Tobacco rapidly became the main crop of the colony because of the profits derived from its culture, but the emergence of a one-crop system of agriculture was not pleasing to officials of the Virginia Company or to the English government. Under the brief leadership of Sir Edwin Sandys the Virginia Company tried to discourage the growth of tobacco and to turn the energies of the people to other products.

Tobacco rapidly became the main crop of the England colony

In 1619 a number of new settlers were sent to Virginia with instructions to produce a variety of commodities, including “iron, cordage, hemp, flax, silk-grass, pitch, tar, potash, soap ashes, timber of all sorts, masts, silk, salt, and wine.” In the same year the first Virginia assembly attempted through legislation to force the colonists to grow hemp and flax, but all efforts during the existence of the company to break the dependence on one crop were not successful, although small quantities of the fiber-bearing plants were produced for local needs.

The annulment of the Virginia charter did not change the policy of encouragement for hemp production and discouragement for tobacco. An act passed by the assembly in 1633 was intended to compel every planter to grow hemp and flax, although the law probably was not effective because of the scarcity of seed.5 Five years later several prominent men in the colony expressed their disapproval of the practice of concentrating on tobacco to the exclusion of other commodities, and shortly afterward Governor William Berkeley, entering his first period as governor of Virginia, brought with him instructions to encourage the production of a number of staples, including hemp and naval stores.
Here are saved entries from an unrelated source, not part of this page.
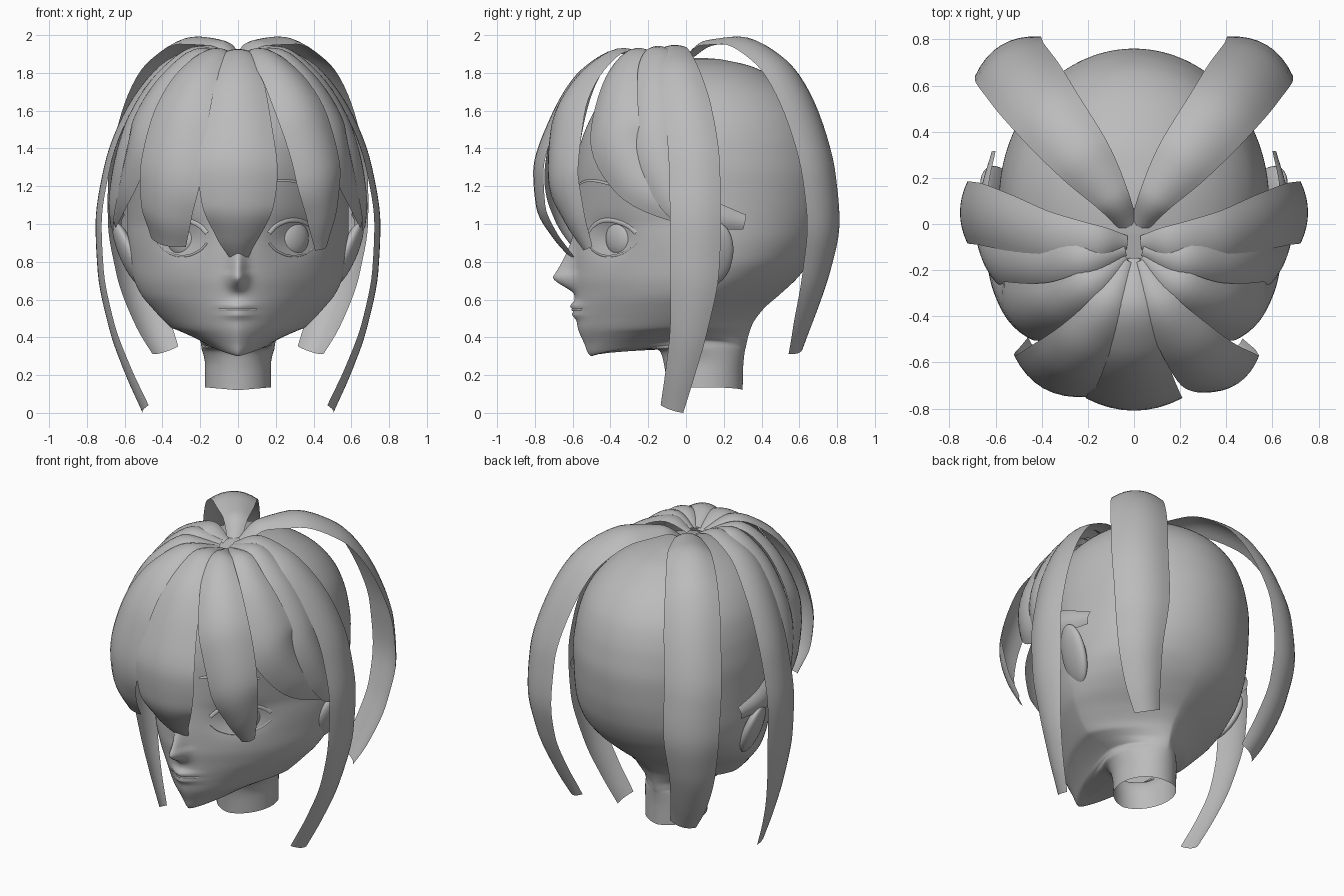
import bpy, math
from mathutils import Vector

if "Cube" in bpy.data.objects:
    bpy.data.objects.remove(bpy.data.objects["Cube"])

mat = bpy.data.materials.new("clay_grey")
mat.diffuse_color = (0.5, 0.5, 0.5, 1)
mat.use_nodes = True
mat.node_tree.nodes["Principled BSDF"].inputs["Base Color"].default_value = mat.diffuse_color


def make(name, verts, faces):
    me = bpy.data.meshes.new(name)
    me.from_pydata([tuple(v) for v in verts], [], faces)
    me.materials.append(mat)
    me.shade_smooth()
    ob = bpy.data.objects.new(name, me)
    bpy.context.collection.objects.link(ob)
    return ob


def spline(rows, steps):
    """Smooth monotone interpolation through rows of numbers."""
    def slope(i, k):
        if i == 0 or i == len(rows) - 1:
            a = max(i, 1)
            return rows[a][k] - rows[a - 1][k]
        a, b = rows[i][k] - rows[i - 1][k], rows[i + 1][k] - rows[i][k]
        return 2 * a * b / (a + b) if a * b > 0 else 0
    out = []
    for i in range(len(rows) - 1):
        for s in range(steps):
            t = s / steps
            t2, t3 = t * t, t * t * t
            out.append([(2*t3 - 3*t2 + 1) * rows[i][k] + (t3 - 2*t2 + t) * slope(i, k)
                        + (3*t2 - 2*t3) * rows[i + 1][k] + (t3 - t2) * slope(i + 1, k)
                        for k in range(len(rows[0]))])
    out.append(list(rows[-1]))
    return out


# Head and neck slices: height, front y, widest y, back y, half width, back roundness
RINGS = spline([
    (.13, -.10, .10, .30, .175, 2), (.25, -.115, .10, .303, .174, 2),
    (.335, -.15, .06, .313, .192, 1.8), (.345, -.50, .02, .316, .2, 1.75),
    (.40, -.54, .0, .328, .295, 1.4), (.47, -.575, .0, .352, .375, 1.4),
    (.55, -.585, .02, .41, .45, 1.5), (.63, -.59, .05, .50, .515, 1.65),
    (.72, -.60, .08, .595, .555, 1.8), (.82, -.60, .1, .665, .575, 1.95),
    (.95, -.595, .1, .72, .585, 2), (1.10, -.59, .1, .75, .585, 2),
    (1.25, -.585, .1, .76, .585, 2), (1.40, -.565, .1, .74, .57, 2),
    (1.55, -.51, .1, .69, .53, 2), (1.68, -.43, .1, .595, .45, 2),
    (1.78, -.31, .1, .46, .335, 2), (1.84, -.18, .09, .33, .21, 2),
    (1.873, -.03, .08, .18, .08, 2)], 6)


def bump(x, z):
    """Nose, lips and eye sockets, measured forwards."""
    if z < .72:
        p = max(0, (z - .62) / .10)
        p = p * p * (3 - 2 * p)
    else:
        p = max(0, 1 - (z - .72) / .26) ** 1.7
    d = .105 * p * math.exp(-(x / (.045 if z < .75 else .038)) ** 2)
    d += .028 * math.exp(-(x / .08) ** 2) * (math.exp(-((z - .565) / .02) ** 2)
                                             + .8 * math.exp(-((z - .52) / .018) ** 2))
    d -= .045 * math.exp(-((abs(x) - .29) / .11) ** 2 - ((z - .92) / .085) ** 2)
    return d


def front_power(z):
    return 2 if z < .34 else 1.5 if z < 1.0 else min(2, 1.5 + (z - 1.0))


def face_y(x, z):
    r = min(RINGS, key=lambda q: abs(q[0] - z))
    n = front_power(z)
    return r[2] - (r[2] - r[1]) * max(0, 1 - (abs(x) / r[4]) ** n) ** (1 / n) - bump(x, z)


def build_head():
    N, verts, faces = 144, [], []
    for z, yf, yc, yb, w, nb in RINGS:
        for i in range(N):
            a = 2 * math.pi * i / N
            s, c = math.sin(a), -math.cos(a)
            n = front_power(z) if c < 0 else nb
            x = w * math.copysign(abs(s) ** (2 / n), s)
            k = abs(c) ** (2 / n)
            y = yc - (yc - yf) * k - bump(x, z) if c < 0 else yc + (yb - yc) * k
            shift = 0
            start = max(0, min(1, (z - .335) / .01))
            if z < .5 and y < 0:   # chin dips below the jaw
                shift -= .045 * start * min(1, (.5 - z) / .155) * min(1, -y / .5)
            if z < .45:            # jaw edge rises towards the ears
                shift += .2 * abs(x) * start * min(1, (.45 - z) / .105)
            verts.append((x, y, z + shift + (.015 * min(1, abs(x) / .17) - .01 if z < .15 else 0)))
    for j in range(len(RINGS) - 1):
        for i in range(N):
            a, b = j * N + i, j * N + (i + 1) % N
            faces.append((a, b, b + N, a + N))
    m = len(verts)
    verts.append((0, .08, 1.88))
    faces += [(m - N + i, m - N + (i + 1) % N, m) for i in range(N)]
    make("head", verts, faces)


def strand(name, rows, mirror=False, curl=.17, turn=1):
    """Curved ribbon: rows of x, y, z, width; bulges away from the head."""
    rows = [(-x, y, z, w) for x, y, z, w in rows] if mirror else rows
    pts, U, verts, faces = spline(rows, 6), 8, [], []
    for i, p in enumerate(pts):
        c = Vector(p[:3])
        t = (Vector(pts[min(i + 1, len(pts) - 1)][:3]) - Vector(pts[max(i - 1, 0)][:3])).normalized()
        out = c - Vector((0, .05, min(1.0, c.z)))
        out.x *= turn
        side = t.cross(out).normalized()
        nrm = side.cross(t).normalized()
        for k in range(U + 1):
            u = 2 * k / U - 1
            verts.append(c + side * (u * p[3] / 2) + nrm * (curl * p[3] * (.9 - u * u)))
    for j in range(len(pts) - 1):
        for k in range(U):
            a = j * (U + 1) + k
            faces.append((a, a + U + 1, a + U + 2, a + 1))
    return make(name, verts, faces)


def ellipsoid(name, loc, size, rot=(0, 0, 0)):
    bpy.ops.mesh.primitive_uv_sphere_add(segments=32, ring_count=16, location=loc, rotation=rot)
    ob = bpy.context.object
    ob.name, ob.scale = name, size
    ob.data.materials.append(mat)
    ob.data.shade_smooth()
    return ob


build_head()

# Fringe
strand("fringe_centre", [(0, -.15, 1.86, .07), (0, -.34, 1.91, .15), (0, -.53, 1.8, .25),
                         (0, -.68, 1.55, .35), (0, -.76, 1.28, .42), (0, -.75, 1.1, .38),
                         (0, -.68, .94, .24), (.01, -.58, .8, .07)], curl=.13)
strand("fringe_wide", [(-.03, -.16, 1.87, .06), (-.1, -.33, 1.91, .14), (-.21, -.5, 1.8, .24),
                       (-.31, -.62, 1.55, .34), (-.36, -.665, 1.27, .37), (-.38, -.63, 1.06, .31),
                       (-.37, -.55, .9, .22)])
strand("fringe_narrow", [(.03, -.16, 1.87, .06), (.1, -.33, 1.91, .14), (.22, -.5, 1.8, .24),
                         (.35, -.63, 1.55, .31), (.425, -.655, 1.27, .29), (.445, -.6, 1.05, .2),
                         (.44, -.52, .87, .08)])

# Mirrored locks
for m, tag in ((False, "left"), (True, "right")):
    strand("swept_lock_" + tag, [(.04, -.14, 1.87, .06), (.18, -.26, 1.91, .14), (.35, -.35, 1.77, .22),
                                 (.49, -.38, 1.5, .31), (.57, -.27, 1.26, .28), (.62, -.05, 1.11, .2),
                                 (.64, .13, 1.05, .15), (.605, .31, 1.01, .08)], m)
    strand("temple_lock_" + tag, [(.04, -.11, 1.88, .06), (.2, -.16, 1.92, .14), (.4, -.19, 1.77, .23),
                                  (.56, -.18, 1.5, .26), (.635, -.11, 1.25, .22), (.66, -.02, 1.08, .16),
                                  (.66, .07, 1.0, .1)], m)
    strand("long_side_lock_" + tag, [(.03, -.08, 1.88, .06), (.16, -.08, 1.93, .15), (.36, -.055, 1.85, .21),
                                     (.56, .01, 1.61, .25), (.68, .045, 1.3, .27), (.725, .05, 1.0, .27),
                                     (.715, .045, .75, .26), (.66, .015, .45, .2), (.58, -.03, .22, .16),
                                     (.49, -.075, .02, .13)], m, .12)
    strand("long_back_lock_" + tag, [(.02, -.01, 1.86, .08), (.1, .12, 1.95, .16), (.21, .27, 1.955, .25),
                                     (.365, .465, 1.845, .31), (.48, .62, 1.58, .34), (.545, .71, 1.25, .34),
                                     (.55, .732, 1.0, .33), (.53, .695, .75, .28), (.46, .63, .5, .22),
                                     (.385, .582, .33, .16)], m, .17, .75)

    # Eyes, lids, brows and ears
    s = -1 if m else 1
    ellipsoid("eyeball_" + tag, (s * .29, face_y(.29, .92) + .03, .925), (.1, .055, .105), (0, 0, s * .7))

    def on_face(x, z, w, lift=.008):
        return (x, face_y(x, z) - lift, z, w)
    for nm, h, z0, w in (("upper_lid_", .07, .95, .024), ("lower_lid_", -.07, .9, .012)):
        strand(nm + tag, [on_face(.165 + .26 * i / 8, z0 + h * math.sin(math.pi * i / 8) ** .7, w)
                          for i in range(9)], m)
    strand("brow_" + tag, [on_face(.12 + .04 * i, 1.2 + .03 * math.sin(.3 + .42 * i), .014)
                           for i in range(8)], m)
    ellipsoid("ear_" + tag, (s * .58, .14, .84), (.045, .11, .185), (-.25, s * .38, -s * .2))

# Mouth
strand("mouth_line", [(x, face_y(x, .545) - .006, .545 + .3 * x * x, .01)
                      for x in (-.1, -.06, -.03, 0, .03, .06, .1)])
In the New England area hemp also received some attention, especially after shipbuilding became important to that region. It was possible to produce hemp on fertile soils as far north as Maine, although the crop grew better in a more southerly climate. The legislature of New Plymouth in 1639 enacted a law requiring every householder in the colony to plant a minimum quantity of hemp and flax each year. Shortly afterward Connecticut adopted similar legislation, the requirement concerning hemp resulting in part from a need for fiber to be used in the manufacture of marine cordage.

After the Restoration in England new efforts were made to encourage the production of fiber crops in the colonies and to bring an end to the widespread dependence on tobacco in the South. Charles II urged that tobacco be abandoned in favor of hemp, flax, and silk, and in 1662 certain dissatisfied residents of Virginia requested that the growth of tobacco in both Virginia and Maryland be forbidden in order to encourage the planting of other crops.

Governor Berkeley, back at the head of the Virginia government, had specific orders to promote staples other than tobacco. He grew hemp and flax upon his own estate, and in 1663 reported that he had succeeded beyond his expectations in inducing others to follow his example. That he had not yet actually secured co-operation for a widespread program may be inferred from his statement that in the colony “mighty numbers will shortly be employed in perfecting those excellent Commodities.” Unfortunately for the success of his program, later in the year he admitted that he had lost a thousand pounds in his venture into the production of fiber crops.

Toward the end of the seventeenth century the colonial governments, largely because of acute dissatisfaction with the price of tobacco, became more active in encouraging the cultivation of hemp, flax, and other crops which might be expected to yield a good return. On several occasions Virginia adopted legislation requiring each county to purchase a quart of hemp seed and a like quantity of flax seed for each tithable, who was expected then to produce in the following year a specified minimum quantity of fiber.

Virginia, Pennsylvania, Maryland, and other colonies adopted laws making hemp and other staples legal tender, the dual purpose of these acts being to encourage the production of the commodities in question and to relieve the prevalent money shortage. In addition, colonial legislatures began to offer special inducement in the form of bounties for hemp and flax. None of these efforts to increase the production of fiber was particularly successful. It is true that during periods when the price of tobacco was depressed, planters turned to other crops, but it was said that “The moment the price of tobacco rises, other produce is laid aside.

Laws providing bounties for the production of hemp were common in the colonies over a long period of time, but the purpose behind these subsidies was not the same in every instance. The objective of the earliest bounties was the encouragement of manufacturing as well as the growth of hemp.

Maryland in 1671 offered one pound of tobacco for every pound of hemp raised in the colony in order to put an end to the importation of materials which could be made at home.